> **Exercise brief**: From the top of the entries below through the line containing "return (0.25 +", return every line exactly as written, please, and stop there.

> **Data for review**:

--------

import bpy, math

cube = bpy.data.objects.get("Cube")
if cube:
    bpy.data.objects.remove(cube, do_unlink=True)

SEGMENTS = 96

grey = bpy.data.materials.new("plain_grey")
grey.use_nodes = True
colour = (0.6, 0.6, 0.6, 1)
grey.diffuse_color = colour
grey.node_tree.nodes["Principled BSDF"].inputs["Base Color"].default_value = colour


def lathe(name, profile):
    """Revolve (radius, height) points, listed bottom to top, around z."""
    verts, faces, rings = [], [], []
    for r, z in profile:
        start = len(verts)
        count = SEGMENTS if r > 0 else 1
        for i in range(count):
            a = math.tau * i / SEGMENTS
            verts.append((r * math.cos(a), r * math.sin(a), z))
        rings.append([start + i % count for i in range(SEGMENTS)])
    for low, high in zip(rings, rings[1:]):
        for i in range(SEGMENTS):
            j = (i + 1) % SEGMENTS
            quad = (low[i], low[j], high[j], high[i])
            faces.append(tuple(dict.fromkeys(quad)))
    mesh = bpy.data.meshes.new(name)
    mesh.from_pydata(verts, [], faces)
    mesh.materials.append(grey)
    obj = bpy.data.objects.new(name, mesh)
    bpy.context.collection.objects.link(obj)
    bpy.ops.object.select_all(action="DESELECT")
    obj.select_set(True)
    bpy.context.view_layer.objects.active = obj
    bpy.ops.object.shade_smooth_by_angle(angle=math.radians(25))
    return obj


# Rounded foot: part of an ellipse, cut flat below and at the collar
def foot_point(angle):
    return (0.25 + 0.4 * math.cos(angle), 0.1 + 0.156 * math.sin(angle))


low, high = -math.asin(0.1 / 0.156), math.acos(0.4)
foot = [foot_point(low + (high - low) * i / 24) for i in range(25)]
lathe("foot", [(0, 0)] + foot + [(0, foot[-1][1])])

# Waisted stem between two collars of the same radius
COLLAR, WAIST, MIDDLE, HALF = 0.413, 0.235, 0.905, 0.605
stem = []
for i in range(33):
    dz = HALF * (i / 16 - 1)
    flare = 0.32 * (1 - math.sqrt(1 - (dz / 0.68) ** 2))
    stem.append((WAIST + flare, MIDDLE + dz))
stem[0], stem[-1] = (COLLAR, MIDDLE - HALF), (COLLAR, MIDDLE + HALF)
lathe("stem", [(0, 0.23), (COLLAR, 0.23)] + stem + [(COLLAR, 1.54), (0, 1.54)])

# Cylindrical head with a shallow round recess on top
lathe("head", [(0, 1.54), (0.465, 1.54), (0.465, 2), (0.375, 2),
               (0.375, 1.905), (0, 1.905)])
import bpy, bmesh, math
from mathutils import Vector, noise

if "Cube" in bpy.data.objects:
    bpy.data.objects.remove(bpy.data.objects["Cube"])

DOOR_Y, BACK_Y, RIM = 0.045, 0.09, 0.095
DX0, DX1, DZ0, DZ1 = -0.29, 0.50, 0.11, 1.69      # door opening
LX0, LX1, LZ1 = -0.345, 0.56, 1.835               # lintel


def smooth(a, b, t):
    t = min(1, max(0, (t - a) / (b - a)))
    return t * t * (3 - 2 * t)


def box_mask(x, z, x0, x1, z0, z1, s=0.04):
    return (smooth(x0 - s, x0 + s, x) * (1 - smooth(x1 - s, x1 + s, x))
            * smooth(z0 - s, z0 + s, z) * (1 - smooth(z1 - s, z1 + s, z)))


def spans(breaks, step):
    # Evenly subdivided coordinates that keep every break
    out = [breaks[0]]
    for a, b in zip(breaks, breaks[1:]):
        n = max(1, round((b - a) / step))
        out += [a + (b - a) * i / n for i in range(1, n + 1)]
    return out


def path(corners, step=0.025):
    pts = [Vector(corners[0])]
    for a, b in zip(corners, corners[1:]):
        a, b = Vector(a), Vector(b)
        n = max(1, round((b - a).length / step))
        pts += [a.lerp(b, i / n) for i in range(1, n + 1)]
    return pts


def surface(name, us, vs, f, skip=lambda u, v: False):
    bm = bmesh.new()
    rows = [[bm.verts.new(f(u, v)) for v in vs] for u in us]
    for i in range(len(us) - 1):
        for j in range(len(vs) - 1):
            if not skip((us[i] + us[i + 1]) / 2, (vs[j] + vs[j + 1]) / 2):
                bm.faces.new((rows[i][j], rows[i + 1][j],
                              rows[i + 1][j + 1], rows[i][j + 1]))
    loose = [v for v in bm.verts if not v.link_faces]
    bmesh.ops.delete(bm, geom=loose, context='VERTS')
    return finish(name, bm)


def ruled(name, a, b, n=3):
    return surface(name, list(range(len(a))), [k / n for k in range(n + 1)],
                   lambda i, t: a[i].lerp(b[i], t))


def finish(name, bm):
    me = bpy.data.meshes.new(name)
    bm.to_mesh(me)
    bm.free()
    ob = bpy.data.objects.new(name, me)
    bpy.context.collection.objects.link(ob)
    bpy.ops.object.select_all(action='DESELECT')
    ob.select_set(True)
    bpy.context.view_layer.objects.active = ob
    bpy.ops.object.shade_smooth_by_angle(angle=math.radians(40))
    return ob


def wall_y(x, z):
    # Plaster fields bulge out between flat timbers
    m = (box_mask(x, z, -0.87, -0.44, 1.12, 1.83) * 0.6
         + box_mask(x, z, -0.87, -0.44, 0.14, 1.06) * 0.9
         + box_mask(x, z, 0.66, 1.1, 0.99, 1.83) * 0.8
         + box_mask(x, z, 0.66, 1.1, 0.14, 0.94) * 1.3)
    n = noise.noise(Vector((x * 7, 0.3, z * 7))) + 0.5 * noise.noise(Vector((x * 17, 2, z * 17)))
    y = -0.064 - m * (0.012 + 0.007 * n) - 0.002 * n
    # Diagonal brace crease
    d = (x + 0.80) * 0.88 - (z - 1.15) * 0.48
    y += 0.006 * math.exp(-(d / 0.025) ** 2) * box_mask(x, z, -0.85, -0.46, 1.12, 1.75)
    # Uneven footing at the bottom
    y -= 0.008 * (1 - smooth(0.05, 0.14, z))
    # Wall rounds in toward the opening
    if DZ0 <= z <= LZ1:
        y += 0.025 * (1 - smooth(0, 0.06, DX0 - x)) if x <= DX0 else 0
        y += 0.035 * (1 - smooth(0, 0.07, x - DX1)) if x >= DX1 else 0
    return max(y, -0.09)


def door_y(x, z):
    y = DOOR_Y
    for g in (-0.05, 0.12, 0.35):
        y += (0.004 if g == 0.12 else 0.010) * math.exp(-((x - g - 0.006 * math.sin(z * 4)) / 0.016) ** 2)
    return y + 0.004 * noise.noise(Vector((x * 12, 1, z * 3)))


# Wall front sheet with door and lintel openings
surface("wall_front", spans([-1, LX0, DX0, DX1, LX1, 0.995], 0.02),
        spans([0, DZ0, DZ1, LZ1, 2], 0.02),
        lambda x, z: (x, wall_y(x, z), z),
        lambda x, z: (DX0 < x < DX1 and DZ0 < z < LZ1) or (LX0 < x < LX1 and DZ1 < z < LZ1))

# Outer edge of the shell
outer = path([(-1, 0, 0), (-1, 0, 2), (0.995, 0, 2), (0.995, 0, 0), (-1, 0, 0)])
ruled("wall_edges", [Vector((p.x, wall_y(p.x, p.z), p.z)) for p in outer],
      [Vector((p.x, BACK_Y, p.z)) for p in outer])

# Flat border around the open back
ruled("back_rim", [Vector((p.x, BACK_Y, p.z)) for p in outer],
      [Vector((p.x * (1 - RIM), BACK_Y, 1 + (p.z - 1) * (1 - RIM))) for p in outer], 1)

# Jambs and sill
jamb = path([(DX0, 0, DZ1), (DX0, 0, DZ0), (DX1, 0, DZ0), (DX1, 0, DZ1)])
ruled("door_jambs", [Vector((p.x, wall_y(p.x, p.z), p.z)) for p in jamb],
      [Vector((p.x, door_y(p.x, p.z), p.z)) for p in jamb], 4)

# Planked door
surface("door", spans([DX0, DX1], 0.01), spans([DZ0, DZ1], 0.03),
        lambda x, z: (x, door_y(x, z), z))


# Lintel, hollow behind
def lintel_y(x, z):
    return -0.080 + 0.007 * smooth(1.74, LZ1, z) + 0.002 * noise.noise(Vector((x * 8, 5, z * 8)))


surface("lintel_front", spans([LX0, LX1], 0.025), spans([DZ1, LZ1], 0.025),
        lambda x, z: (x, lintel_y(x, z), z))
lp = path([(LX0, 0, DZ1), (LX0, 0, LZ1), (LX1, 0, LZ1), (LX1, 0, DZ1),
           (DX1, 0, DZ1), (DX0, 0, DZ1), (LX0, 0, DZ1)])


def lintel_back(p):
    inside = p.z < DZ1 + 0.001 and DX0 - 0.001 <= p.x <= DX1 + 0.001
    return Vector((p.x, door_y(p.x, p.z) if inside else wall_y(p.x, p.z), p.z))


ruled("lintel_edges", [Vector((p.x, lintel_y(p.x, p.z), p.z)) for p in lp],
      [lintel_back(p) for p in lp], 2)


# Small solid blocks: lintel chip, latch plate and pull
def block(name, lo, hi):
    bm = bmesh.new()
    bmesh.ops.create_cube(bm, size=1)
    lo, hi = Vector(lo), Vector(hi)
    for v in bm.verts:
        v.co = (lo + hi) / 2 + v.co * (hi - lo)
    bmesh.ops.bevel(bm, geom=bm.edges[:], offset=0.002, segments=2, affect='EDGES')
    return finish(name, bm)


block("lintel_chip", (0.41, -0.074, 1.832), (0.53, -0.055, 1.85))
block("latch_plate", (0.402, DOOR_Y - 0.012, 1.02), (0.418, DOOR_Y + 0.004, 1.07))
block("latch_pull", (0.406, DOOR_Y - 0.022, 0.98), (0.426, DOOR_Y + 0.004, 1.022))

--------

> **Solution to this problem**:
import bpy, math

cube = bpy.data.objects.get("Cube")
if cube:
    bpy.data.objects.remove(cube, do_unlink=True)

SEGMENTS = 96

grey = bpy.data.materials.new("plain_grey")
grey.use_nodes = True
colour = (0.6, 0.6, 0.6, 1)
grey.diffuse_color = colour
grey.node_tree.nodes["Principled BSDF"].inputs["Base Color"].default_value = colour


def lathe(name, profile):
    """Revolve (radius, height) points, listed bottom to top, around z."""
    verts, faces, rings = [], [], []
    for r, z in profile:
        start = len(verts)
        count = SEGMENTS if r > 0 else 1
        for i in range(count):
            a = math.tau * i / SEGMENTS
            verts.append((r * math.cos(a), r * math.sin(a), z))
        rings.append([start + i % count for i in range(SEGMENTS)])
    for low, high in zip(rings, rings[1:]):
        for i in range(SEGMENTS):
            j = (i + 1) % SEGMENTS
            quad = (low[i], low[j], high[j], high[i])
            faces.append(tuple(dict.fromkeys(quad)))
    mesh = bpy.data.meshes.new(name)
    mesh.from_pydata(verts, [], faces)
    mesh.materials.append(grey)
    obj = bpy.data.objects.new(name, mesh)
    bpy.context.collection.objects.link(obj)
    bpy.ops.object.select_all(action="DESELECT")
    obj.select_set(True)
    bpy.context.view_layer.objects.active = obj
    bpy.ops.object.shade_smooth_by_angle(angle=math.radians(25))
    return obj


# Rounded foot: part of an ellipse, cut flat below and at the collar
def foot_point(angle):
    return (0.25 + 0.4 * math.cos(angle), 0.1 + 0.156 * math.sin(angle))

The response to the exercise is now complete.